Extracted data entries
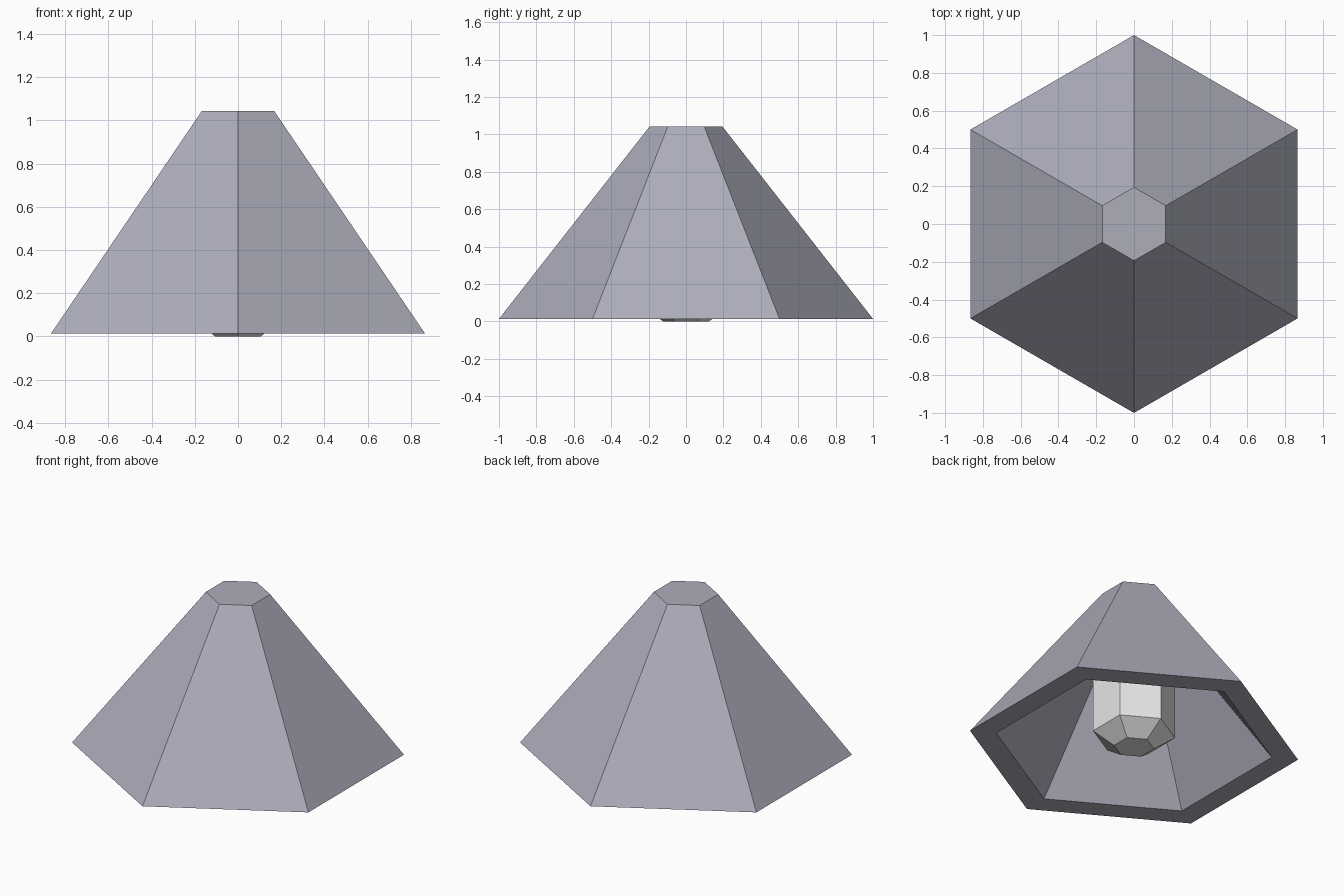
import bpy, bmesh, math

if "Cube" in bpy.data.objects:
    bpy.data.objects.remove(bpy.data.objects["Cube"])

SIDES = 6


def material(name, rgb):
    m = bpy.data.materials.new(name)
    m.diffuse_color = (*rgb, 1.0)
    m.use_nodes = True
    m.node_tree.nodes["Principled BSDF"].inputs["Base Color"].default_value = m.diffuse_color
    return m


def hex_lathe(name, profile, mat):
    """Stack hexagonal rings along a (radius, z) profile and cap both ends."""
    bm = bmesh.new()
    rings = []
    for r, z in profile:
        rings.append([bm.verts.new((r * math.sin(math.tau * i / SIDES),
                                    -r * math.cos(math.tau * i / SIDES), z))
                      for i in range(SIDES)])
    for a, b in zip(rings, rings[1:]):
        for i in range(SIDES):
            j = (i + 1) % SIDES
            bm.faces.new((a[i], a[j], b[j], b[i]))
    bm.faces.new(rings[0])
    bm.faces.new(rings[-1])
    bmesh.ops.recalc_face_normals(bm, faces=bm.faces)
    mesh = bpy.data.meshes.new(name)
    bm.to_mesh(mesh)
    bm.free()
    mesh.materials.append(mat)
    obj = bpy.data.objects.new(name, mesh)
    bpy.context.collection.objects.link(obj)
    return obj


shade_grey = material("lilac grey", (0.42, 0.42, 0.50))
bulb_white = material("bulb white", (0.78, 0.79, 0.79))

# Hollow shade: closed top, outer slope, bottom rim, parallel inner slope, ceiling
hex_lathe("lamp_shade", [(0.194, 1.043), (1.0, 0.013), (0.84, 0.013), (0.125, 0.927)],
          shade_grey)

# Bulb: chamfered hexagonal column hanging from inside the shade
hex_lathe("bulb", [(0.122, 0.0), (0.25, 0.088), (0.25, 0.765), (0.122, 0.925)],
          bulb_white)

▶ _Task statement_: The answer is a faithful copy of the records above, with the pictures removed.

▶ _Problem solution_:
import bpy, bmesh, math

if "Cube" in bpy.data.objects:
    bpy.data.objects.remove(bpy.data.objects["Cube"])

SIDES = 6


def material(name, rgb):
    m = bpy.data.materials.new(name)
    m.diffuse_color = (*rgb, 1.0)
    m.use_nodes = True
    m.node_tree.nodes["Principled BSDF"].inputs["Base Color"].default_value = m.diffuse_color
    return m


def hex_lathe(name, profile, mat):
    """Stack hexagonal rings along a (radius, z) profile and cap both ends."""
    bm = bmesh.new()
    rings = []
    for r, z in profile:
        rings.append([bm.verts.new((r * math.sin(math.tau * i / SIDES),
                                    -r * math.cos(math.tau * i / SIDES), z))
                      for i in range(SIDES)])
    for a, b in zip(rings, rings[1:]):
        for i in range(SIDES):
            j = (i + 1) % SIDES
            bm.faces.new((a[i], a[j], b[j], b[i]))
    bm.faces.new(rings[0])
    bm.faces.new(rings[-1])
    bmesh.ops.recalc_face_normals(bm, faces=bm.faces)
    mesh = bpy.data.meshes.new(name)
    bm.to_mesh(mesh)
    bm.free()
    mesh.materials.append(mat)
    obj = bpy.data.objects.new(name, mesh)
    bpy.context.collection.objects.link(obj)
    return obj


shade_grey = material("lilac grey", (0.42, 0.42, 0.50))
bulb_white = material("bulb white", (0.78, 0.79, 0.79))

# Hollow shade: closed top, outer slope, bottom rim, parallel inner slope, ceiling
hex_lathe("lamp_shade", [(0.194, 1.043), (1.0, 0.013), (0.84, 0.013), (0.125, 0.927)],
          shade_grey)

# Bulb: chamfered hexagonal column hanging from inside the shade
hex_lathe("bulb", [(0.122, 0.0), (0.25, 0.088), (0.25, 0.765), (0.122, 0.925)],
          bulb_white)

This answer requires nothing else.